issues and experts
Abundance of salmon key to feeding “underdog” stream fishes: SFU research
Jonathan Moore, professor, biological sciences, email@example.com
Colin Bailey, PhD candidate, firstname.lastname@example.org
Melissa Shaw, communications and marketing, 236.880.3297 email@example.com
Researchers from Simon Fraser University’s Salmon Watershed Lab have found when salmon returns are high, smaller and less dominant fishes get a chance to feast on their eggs.
For their study, published in the journal Ecosphere, SFU PhD candidate Colin Bailey and biological sciences professor Jonathan Moore experimented with adding between six and 3,575 pink salmon eggs to different stretches of the Keogh River on Vancouver Island.
To determine which species and what sizes of fish were eating the salmon eggs, fish were captured, lightly anesthetized and their stomachs flushed. They were placed in a recovery container in the stream before being released back into the river.
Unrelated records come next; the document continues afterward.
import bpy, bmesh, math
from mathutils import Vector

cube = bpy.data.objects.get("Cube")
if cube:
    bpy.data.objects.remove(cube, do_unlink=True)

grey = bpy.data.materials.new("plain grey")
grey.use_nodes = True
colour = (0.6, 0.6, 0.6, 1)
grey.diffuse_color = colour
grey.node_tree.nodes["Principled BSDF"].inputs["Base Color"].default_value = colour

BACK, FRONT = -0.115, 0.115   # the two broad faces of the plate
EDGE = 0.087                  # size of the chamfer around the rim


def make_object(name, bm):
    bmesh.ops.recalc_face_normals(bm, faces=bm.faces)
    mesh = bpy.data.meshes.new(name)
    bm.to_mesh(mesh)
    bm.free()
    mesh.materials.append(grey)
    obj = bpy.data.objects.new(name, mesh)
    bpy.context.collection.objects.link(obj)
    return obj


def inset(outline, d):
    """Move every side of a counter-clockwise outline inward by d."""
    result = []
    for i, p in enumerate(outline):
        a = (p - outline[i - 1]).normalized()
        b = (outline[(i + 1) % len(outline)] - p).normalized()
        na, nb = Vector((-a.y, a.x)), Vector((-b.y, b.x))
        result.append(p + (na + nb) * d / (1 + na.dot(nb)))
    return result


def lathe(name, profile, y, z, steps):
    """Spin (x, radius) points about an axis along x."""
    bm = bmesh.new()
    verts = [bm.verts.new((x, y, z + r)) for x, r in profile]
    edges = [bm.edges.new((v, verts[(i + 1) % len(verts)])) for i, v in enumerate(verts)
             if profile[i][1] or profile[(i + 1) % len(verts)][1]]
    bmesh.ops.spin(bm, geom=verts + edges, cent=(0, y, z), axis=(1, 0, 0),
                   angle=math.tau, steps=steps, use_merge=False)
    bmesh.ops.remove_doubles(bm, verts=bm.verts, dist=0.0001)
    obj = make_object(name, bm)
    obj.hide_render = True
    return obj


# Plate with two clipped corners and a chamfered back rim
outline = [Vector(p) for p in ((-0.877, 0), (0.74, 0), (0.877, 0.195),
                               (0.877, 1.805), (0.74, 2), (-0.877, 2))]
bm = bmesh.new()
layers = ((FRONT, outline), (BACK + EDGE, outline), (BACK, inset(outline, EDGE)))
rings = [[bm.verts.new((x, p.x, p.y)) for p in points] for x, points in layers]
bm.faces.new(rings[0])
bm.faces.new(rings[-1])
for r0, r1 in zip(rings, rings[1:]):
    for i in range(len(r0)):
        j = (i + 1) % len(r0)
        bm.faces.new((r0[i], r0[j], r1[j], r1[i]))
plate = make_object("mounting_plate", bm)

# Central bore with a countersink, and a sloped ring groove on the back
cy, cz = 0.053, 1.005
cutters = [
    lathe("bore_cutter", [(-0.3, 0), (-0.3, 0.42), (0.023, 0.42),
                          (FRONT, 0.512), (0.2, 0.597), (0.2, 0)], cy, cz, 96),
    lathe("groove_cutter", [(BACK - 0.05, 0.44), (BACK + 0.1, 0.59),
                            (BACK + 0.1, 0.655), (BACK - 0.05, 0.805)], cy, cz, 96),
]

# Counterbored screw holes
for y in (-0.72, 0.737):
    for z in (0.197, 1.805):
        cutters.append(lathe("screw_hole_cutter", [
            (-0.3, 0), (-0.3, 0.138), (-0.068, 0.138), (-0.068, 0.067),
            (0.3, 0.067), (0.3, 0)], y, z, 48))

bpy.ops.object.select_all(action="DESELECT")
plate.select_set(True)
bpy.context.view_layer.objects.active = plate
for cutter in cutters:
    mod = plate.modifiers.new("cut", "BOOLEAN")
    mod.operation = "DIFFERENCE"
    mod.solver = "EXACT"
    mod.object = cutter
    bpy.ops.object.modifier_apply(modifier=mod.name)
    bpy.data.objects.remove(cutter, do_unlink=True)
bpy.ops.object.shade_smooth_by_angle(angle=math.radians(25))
This also helped the researchers to see how the sudden abundance of food was disrupting the normal dominance hierarchy among stream fishes.
The researchers found that less dominant fish, such as young Coho salmon and small steelhead trout, and bottom-dwelling sculpins benefited from large quantities of salmon eggs in these experiments.
“When food is regular and sparse, the largest fish in a stream will generally dominate and eat the food,” says Bailey, the study’s lead researcher. “But when salmon eggs are abundant during years of high salmon returns, these larger bullies get full and the rest of the fish in the food web can feast.”
He says the current study suggests that declines in the number of spawning salmon could negatively impact food resources for the entire fish communities more than previously realized. In the Keogh River, pink salmon runs typically produce abundant drifting salmon eggs in years of high salmon returns. In other rivers in British Columbia, large pink, chum or sockeye salmon runs have the potential to generate similar feeding opportunities for ‘underdog’ fishes.
Future research will examine whether this boost of energy and nutrient rich food increases survival of these young fish as they get older. If so, then more pink salmon may help translate into more steelhead or coho and the fisheries they support.
The study points to the importance of sustainably managed salmon fisheries as crucial to ensuring a healthy freshwater ecosystem and consistent fishing opportunities for years to come.